By Jeremy Connor
Jeremy Connor is a music performance graduate from the University of Alabama. He is currently working full time in marketing and finance at West Alabama Wholesale in Newport, Alabama. The following was written for REL 360: Popular Culture/Public Humanities.
The idea behind the movie, Kumare, is a simple, but interesting one. An American man with Indian heritage, named Vikhram, decides to conduct an experiment. He wonders if he can convince people that he is a ‘real guru’ by speaking in an Indian accent, dressing in Eastern clothes, and saying many profound-sounding nonsense phrases. In short, it worked. People followed him and bonded with him over made-up nonsense. After watching the film, two questions that have perplexed me for a while once again popped into my head: What defines a practice as a religion versus just being spiritual, and why is spirituality important to people?
Many non-church going people my age have a phrase that I’ve heard so many times over my life, and I am always confused as to what exactly it means. “I’m not religious, but I am spiritual”, is the credo of these people and there seems to be a trend in their demographic. In my experience, it tends to be those that had a religious upbringing and have since began questioning their faith. What do these people need from so called “spirituality” that they don’t feel they need from religion anymore?
The people in Vikhram’s experiment that were so swayed and influenced by Kumare all had problems that they needed to solve. Kumare acted as a therapist who could listen and give back kind words, though they may have been broken and nonsensical. It wasn’t what he was saying that mattered, but more that they were able to talk to someone about what was bothering them. This was all solidified and made more important through the use of ritual. Similarly to how his words were not important, the content of the ritual was not important, only that there was a ritual that they could follow and get into the right mindset to do some introspective thinking.
So, is this considered religion? In the movie, they didn’t ever state to the followers that any of the teachings that Kumare gave were from any holy tradition. There was no worship, no creation story, nothing that people usually identify as important parts of religion. But it had many of the other important aspects of religion: the community, the therapeutic settings, and the ritual that made these people feel very strongly connected to it.
In my opinion, the main difference between religion and spirituality is the amount of organization and the level of reliance on supernatural explanations. Religions tend to rely more on explanations that are supernatural in nature, putting their faith in a god or gods and praying, while spirituality may contain something like that, it isn’t necessary to fit under the broad category of being “spiritual”. Religion also is usually much more organized with different institutions that have leaders and hierarchies, rather than just existing as a perspective in someone’s mind.

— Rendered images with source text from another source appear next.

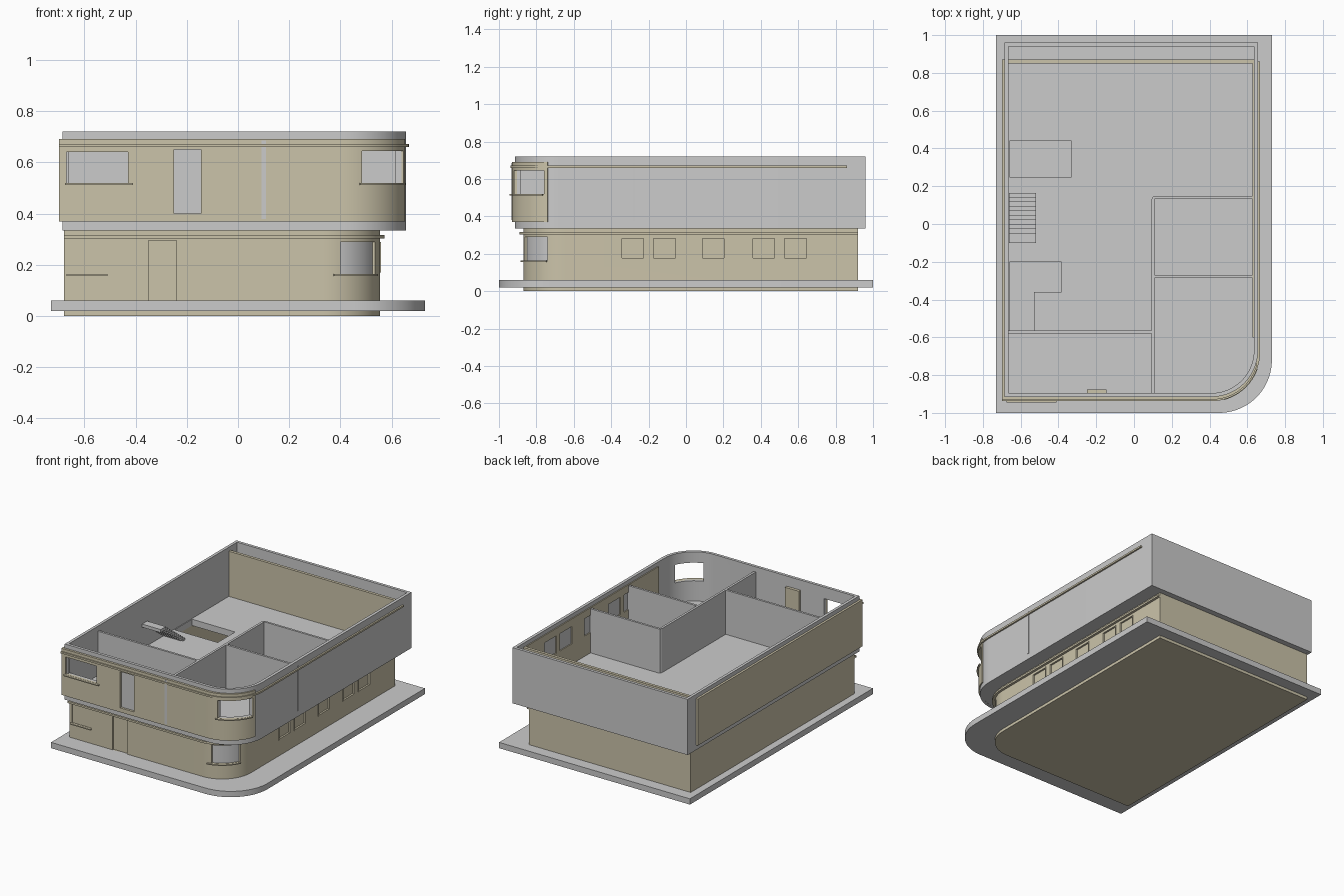
import bpy, bmesh, math

if "Cube" in bpy.data.objects:
    bpy.data.objects.remove(bpy.data.objects["Cube"])

tan = bpy.data.materials.new("tan_plaster")
tan.diffuse_color = (0.60, 0.55, 0.40, 1)
tan.use_nodes = True
tan.node_tree.nodes["Principled BSDF"].inputs["Base Color"].default_value = tan.diffuse_color


def arc(x1, y0, r, a0=-90, a1=0, n=20):
    # rounded front right corner
    return [(x1 - r + r * math.cos(math.radians(a0 + (a1 - a0) * i / n)),
             y0 + r + r * math.sin(math.radians(a0 + (a1 - a0) * i / n))) for i in range(n + 1)]


def outline(x0, x1, y0, y1, r):
    return [(x0, y1), (x0, y0)] + arc(x1, y0, r) + [(x1, y1)]


def finish(name, bm, mat):
    bmesh.ops.recalc_face_normals(bm, faces=bm.faces)
    me = bpy.data.meshes.new(name)
    bm.to_mesh(me)
    bm.free()
    ob = bpy.data.objects.new(name, me)
    bpy.context.collection.objects.link(ob)
    if mat:
        me.materials.append(mat)
    return ob


def slab(name, pts, z0, z1, mat=None):
    bm = bmesh.new()
    lo = [bm.verts.new((x, y, z0)) for x, y in pts]
    hi = [bm.verts.new((x, y, z1)) for x, y in pts]
    bm.faces.new(lo)
    bm.faces.new(hi)
    for i in range(len(pts)):
        j = (i + 1) % len(pts)
        bm.faces.new((lo[i], lo[j], hi[j], hi[i]))
    return finish(name, bm, mat)


def band(name, outer, inner, z0, z1, mat=None, closed=True):
    # wall strip between two matching plan lines
    bm = bmesh.new()
    rows = [[bm.verts.new((*p, z)) for p in (po, pi) for z in (z0, z1)]
            for po, pi in zip(outer, inner)]
    n = len(rows)
    for i in range(n if closed else n - 1):
        a, b = rows[i], rows[(i + 1) % n]
        for k, m in ((0, 1), (1, 3), (3, 2), (2, 0)):
            bm.faces.new((a[k], b[k], b[m], a[m]))
    if not closed:
        for a in (rows[0], rows[-1]):
            bm.faces.new((a[0], a[1], a[3], a[2]))
    return finish(name, bm, mat)


def box(name, x0, x1, y0, y1, z0, z1, mat=None):
    return slab(name, [(x0, y0), (x1, y0), (x1, y1), (x0, y1)], z0, z1, mat)


def cut(ob, boxes):
    for b in boxes:
        c = box("cutter", *b)
        c.hide_render = True
        m = ob.modifiers.new("cut", 'BOOLEAN')
        m.operation = 'DIFFERENCE'
        m.solver = 'EXACT'
        m.object = c
        bpy.context.view_layer.objects.active = ob
        bpy.ops.object.modifier_apply(modifier=m.name)
        bpy.data.objects.remove(c)


windows_y = [(-0.35, -0.22), (-0.18, -0.05), (0.08, 0.21), (0.35, 0.48), (0.52, 0.65)]

# Ground plate and base
slab("ground_plate", outline(-0.73, 0.73, -1, 1, 0.28), 0.02, 0.06)
slab("base", outline(-0.68, 0.555, -0.87, 0.92, 0.22), 0, 0.025, tan)

# Ground floor walls with openings
walls = band("ground_walls", outline(-0.68, 0.555, -0.87, 0.92, 0.22),
             outline(-0.663, 0.538, -0.853, 0.903, 0.203), 0.02, 0.337, tan)
cut(walls, [(-0.66, -0.51, -0.95, -0.8, 0.165, 0.29), (-0.35, -0.24, -0.95, -0.8, 0.06, 0.295),
            (0.40, 0.7, -0.95, -0.74, 0.165, 0.29)]
    + [(0.5, 0.6, a, b, 0.17, 0.29) for a, b in windows_y])
box("ground_door", -0.35, -0.24, -0.86, -0.85, 0.06, 0.295, tan)
box("ground_front_pane", -0.66, -0.51, -0.866, -0.858, 0.165, 0.29, tan)
band("ground_corner_pane", arc(0.545, -0.86, 0.21, -80, -25), arc(0.538, -0.853, 0.203, -80, -25),
     0.155, 0.295, None, False)

# Window frames and panes on the right side
for a, b in windows_y:
    f = box("window_frame", 0.54, 0.558, a, b, 0.17, 0.29, tan)
    cut(f, [(0.5, 0.6, a + 0.007, b - 0.007, 0.177, 0.283)])
    box("window_pane", 0.54, 0.546, a, b, 0.17, 0.29, tan)

# Ledge above the ground floor
band("ground_ledge", [(-0.68, -0.89)] + arc(0.572, -0.89, 0.24) + [(0.572, 0.92)],
     [(-0.68, -0.865)] + arc(0.55, -0.865, 0.215) + [(0.55, 0.92)], 0.303, 0.316, tan, False)

# Upper floor slab with stair and light openings
floor = slab("upper_floor", outline(-0.68, 0.652, -0.912, 0.955, 0.245), 0.336, 0.38)
cut(floor, [(-0.66, -0.33, 0.25, 0.44, 0.3, 0.5), (-0.66, -0.385, -0.36, -0.20, 0.3, 0.5),
            (-0.66, -0.53, -0.565, -0.355, 0.3, 0.5)])

# Upper grey shell and tan cladding
left_win = (-0.67, -0.43, -1, -0.85, 0.52, 0.64)
corner_win = (0.485, 0.75, -1, -0.76, 0.52, 0.645)
shell = band("upper_walls", outline(-0.685, 0.656, -0.915, 0.96, 0.245),
             outline(-0.665, 0.635, -0.895, 0.94, 0.225), 0.335, 0.72)
cut(shell, [(-0.66,) + left_win[1:], corner_win])
clad = band("upper_cladding", [(-0.70, 0.87), (-0.70, -0.93)] + arc(0.66, -0.93, 0.25, -90, -14),
            [(-0.682, 0.87), (-0.682, -0.912)] + arc(0.642, -0.912, 0.232, -90, -14),
            0.37, 0.692, tan, False)
cut(clad, [left_win, corner_win, (-0.25, -0.145, -1, -0.88, 0.40, 0.65)])
box("upper_door", -0.25, -0.145, -0.895, -0.875, 0.38, 0.65, tan)
box("front_wall_strip", 0.092, 0.11, -0.932, -0.9, 0.38, 0.685)
box("upper_back_lining", -0.665, 0.637, 0.85, 0.87, 0.38, 0.692, tan)
lining = box("upper_right_lining", 0.628, 0.636, -0.6, 0.85, 0.38, 0.692, tan)
cut(lining, [(0.6, 0.65, a, b, 0.52, 0.64) for a, b in windows_y])

# Upper ledge around front and right
band("upper_ledge", [(-0.70, -0.938)] + arc(0.667, -0.938, 0.258) + [(0.667, 0.86)],
     [(-0.70, -0.91)] + arc(0.65, -0.91, 0.24) + [(0.65, 0.86)], 0.66, 0.672, tan, False)

# Window sills
box("upper_left_sill", -0.675, -0.41, -0.945, -0.9, 0.512, 0.519, tan)
box("ground_left_sill", -0.67, -0.51, -0.885, -0.85, 0.157, 0.164, tan)
band("upper_corner_sill", arc(0.67, -0.94, 0.26, -75, -20), arc(0.635, -0.905, 0.225, -75, -20),
     0.512, 0.519, tan, False)
band("ground_corner_sill", arc(0.568, -0.883, 0.233, -80, -25), arc(0.535, -0.85, 0.2, -80, -25),
     0.157, 0.164, tan, False)

# Upper room partitions
for i, (x0, x1, y0, y1) in enumerate([(0.092, 0.108, -0.9, 0.13), (0.108, 0.63, 0.132, 0.147),
                                      (0.108, 0.657, -0.285, -0.27), (-0.67, 0.095, -0.58, -0.565)]):
    box("partition_%d" % i, x0, x1, y0, y1, 0.375, 0.685)
slab("partition_corner", [(0.092, 0.128), (0.108, 0.128), (0.108, 0.147), (0.099, 0.144)], 0.375, 0.685)

# Stair flight
for i in range(10):
    y1 = 0.165 - 0.0235 * i
    y0 = y1 - (0.0235 if i < 9 else 0.055)
    z = 0.395 + 0.0175 * i
    box("stair_step", -0.662, -0.52, y0, y1, z - 0.022, z)

# Smooth the round corners, keep edges crisp
for ob in bpy.data.objects:
    ob.select_set(True)
    bpy.context.view_layer.objects.active = ob
bpy.ops.object.shade_smooth_by_angle(angle=math.radians(25))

After seeing the people in Kumare get fooled so easily, I have come to the conclusion that the true importance of religion and spirituality in this day and age is to provide people with a way to bond with others in a close way, a way to feel like they can talk to someone (preferably with authority), in detail about their life problems, and rituals that they believe help to do something in their lives, whether they make any effect or not.